── ENTRIES PROVIDED

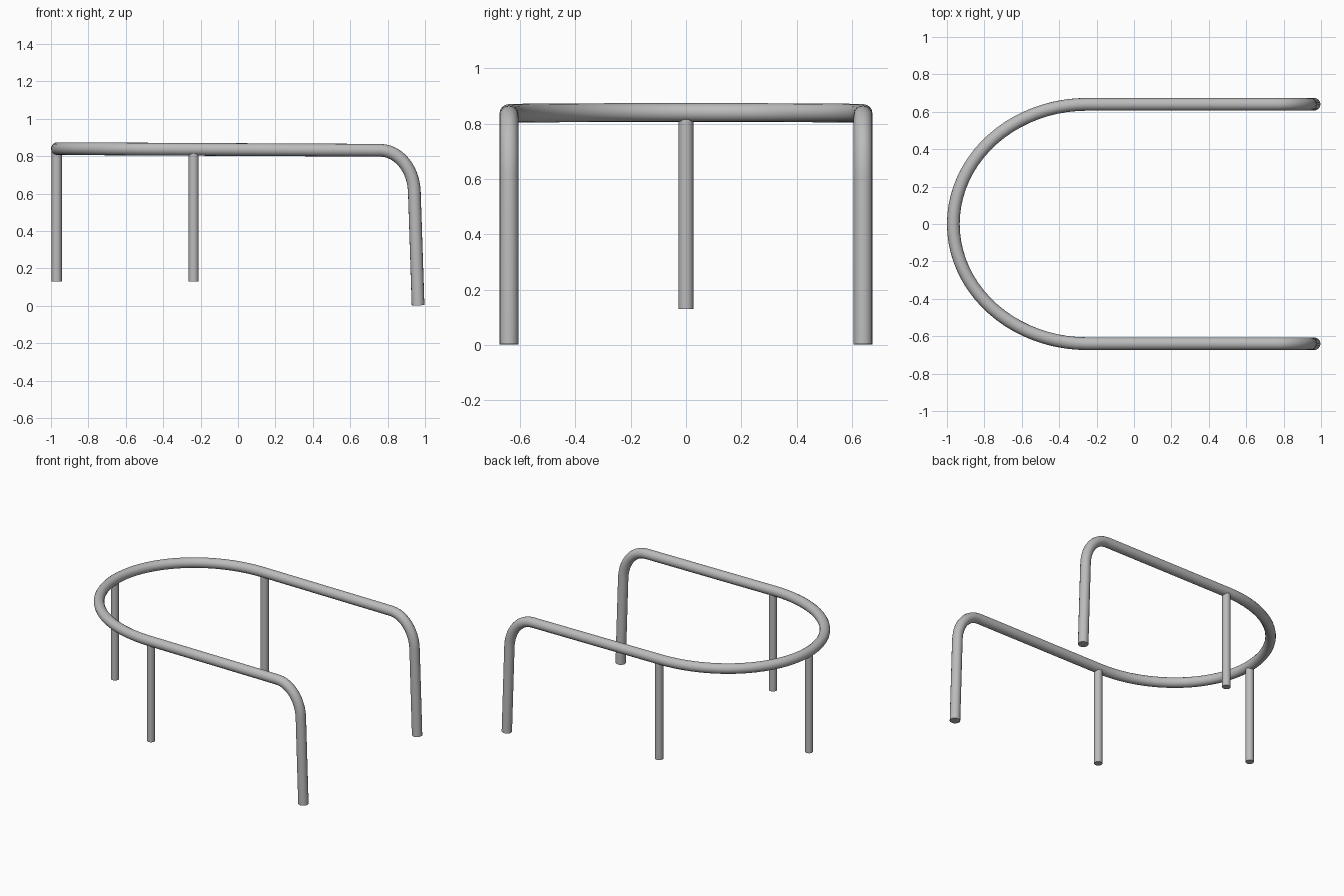
import bpy
from math import sin, cos, pi, radians
from mathutils import Vector

if "Cube" in bpy.data.objects:
    bpy.data.objects.remove(bpy.data.objects["Cube"], do_unlink=True)

steel = bpy.data.materials.new("grey_steel")
steel.use_nodes = True
grey = (0.5, 0.5, 0.5, 1)
steel.diffuse_color = grey
steel.node_tree.nodes["Principled BSDF"].inputs["Base Color"].default_value = grey

RAIL_R, POST_R = 0.034, 0.027
HALF_W = 0.64       # half distance between the parallel rails
BEND_X = -0.25      # where the rails start to curve round
END_X = -0.966      # middle of the curved end


def tube(name, points, radius):
    """Round capped tube along a path."""
    curve = bpy.data.curves.new(name, "CURVE")
    curve.dimensions = "3D"
    curve.bevel_depth = radius
    curve.bevel_resolution = 6
    curve.use_fill_caps = True
    spline = curve.splines.new("POLY")
    spline.points.add(len(points) - 1)
    for p, co in zip(spline.points, points):
        p.co = (*co, 1)
    obj = bpy.data.objects.new(name, curve)
    bpy.context.collection.objects.link(obj)
    bpy.ops.object.select_all(action="DESELECT")
    obj.select_set(True)
    bpy.context.view_layer.objects.active = obj
    bpy.ops.object.convert(target="MESH")
    obj = bpy.context.object
    obj.name = name
    obj.data.materials.clear()
    obj.data.materials.append(steel)
    bpy.ops.object.shade_smooth_by_angle(angle=radians(40))
    return obj


def rail_z(x):
    """The rail rises very slightly towards the curved end."""
    return 0.835 - 0.005 * x


# Half of the rail: splayed leg, rounded corner, straight run, half of the curved end
half = [Vector((0.963, HALF_W, 0.002))]
foot_bend, corner, top_bend = (Vector((0.943, HALF_W, 0.61)),
                               Vector((0.935, HALF_W, rail_z(0.93))),
                               Vector((0.76, HALF_W, rail_z(0.76))))
for i in range(13):
    t = i / 12
    # cubic corner, close to an elliptical arc
    a, b = foot_bend.lerp(corner, 0.56), top_bend.lerp(corner, 0.56)
    half.append(foot_bend * (1 - t) ** 3 + a * 3 * t * (1 - t) ** 2
                + b * 3 * t * t * (1 - t) + top_bend * t ** 3)
for i in range(21):
    t = i / 20 * pi / 2
    x = BEND_X + (END_X - BEND_X) * sin(t)
    half.append(Vector((x, HALF_W * cos(t), rail_z(x))))

mirrored = [Vector((p.x, -p.y, p.z)) for p in reversed(half[:-1])]
tube("bent_rail", half + mirrored, RAIL_R)

# Three thin support posts
for name, x, y in (("left_post", -0.237, HALF_W), ("right_post", -0.237, -HALF_W),
                   ("end_post", -0.969, 0)):
    tube(name, [(x, y, 0.13), (x, y, rail_z(x))], POST_R)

────

TASK OBJECTIVE:
The copy you write must hold every record verbatim and none of the pictures.

PROBLEM SOLUTION:
import bpy
from math import sin, cos, pi, radians
from mathutils import Vector

if "Cube" in bpy.data.objects:
    bpy.data.objects.remove(bpy.data.objects["Cube"], do_unlink=True)

steel = bpy.data.materials.new("grey_steel")
steel.use_nodes = True
grey = (0.5, 0.5, 0.5, 1)
steel.diffuse_color = grey
steel.node_tree.nodes["Principled BSDF"].inputs["Base Color"].default_value = grey

RAIL_R, POST_R = 0.034, 0.027
HALF_W = 0.64       # half distance between the parallel rails
BEND_X = -0.25      # where the rails start to curve round
END_X = -0.966      # middle of the curved end


def tube(name, points, radius):
    """Round capped tube along a path."""
    curve = bpy.data.curves.new(name, "CURVE")
    curve.dimensions = "3D"
    curve.bevel_depth = radius
    curve.bevel_resolution = 6
    curve.use_fill_caps = True
    spline = curve.splines.new("POLY")
    spline.points.add(len(points) - 1)
    for p, co in zip(spline.points, points):
        p.co = (*co, 1)
    obj = bpy.data.objects.new(name, curve)
    bpy.context.collection.objects.link(obj)
    bpy.ops.object.select_all(action="DESELECT")
    obj.select_set(True)
    bpy.context.view_layer.objects.active = obj
    bpy.ops.object.convert(target="MESH")
    obj = bpy.context.object
    obj.name = name
    obj.data.materials.clear()
    obj.data.materials.append(steel)
    bpy.ops.object.shade_smooth_by_angle(angle=radians(40))
    return obj


def rail_z(x):
    """The rail rises very slightly towards the curved end."""
    return 0.835 - 0.005 * x


# Half of the rail: splayed leg, rounded corner, straight run, half of the curved end
half = [Vector((0.963, HALF_W, 0.002))]
foot_bend, corner, top_bend = (Vector((0.943, HALF_W, 0.61)),
                               Vector((0.935, HALF_W, rail_z(0.93))),
                               Vector((0.76, HALF_W, rail_z(0.76))))
for i in range(13):
    t = i / 12
    # cubic corner, close to an elliptical arc
    a, b = foot_bend.lerp(corner, 0.56), top_bend.lerp(corner, 0.56)
    half.append(foot_bend * (1 - t) ** 3 + a * 3 * t * (1 - t) ** 2
                + b * 3 * t * t * (1 - t) + top_bend * t ** 3)
for i in range(21):
    t = i / 20 * pi / 2
    x = BEND_X + (END_X - BEND_X) * sin(t)
    half.append(Vector((x, HALF_W * cos(t), rail_z(x))))

mirrored = [Vector((p.x, -p.y, p.z)) for p in reversed(half[:-1])]
tube("bent_rail", half + mirrored, RAIL_R)

# Three thin support posts
for name, x, y in (("left_post", -0.237, HALF_W), ("right_post", -0.237, -HALF_W),
                   ("end_post", -0.969, 0)):
    tube(name, [(x, y, 0.13), (x, y, rail_z(x))], POST_R)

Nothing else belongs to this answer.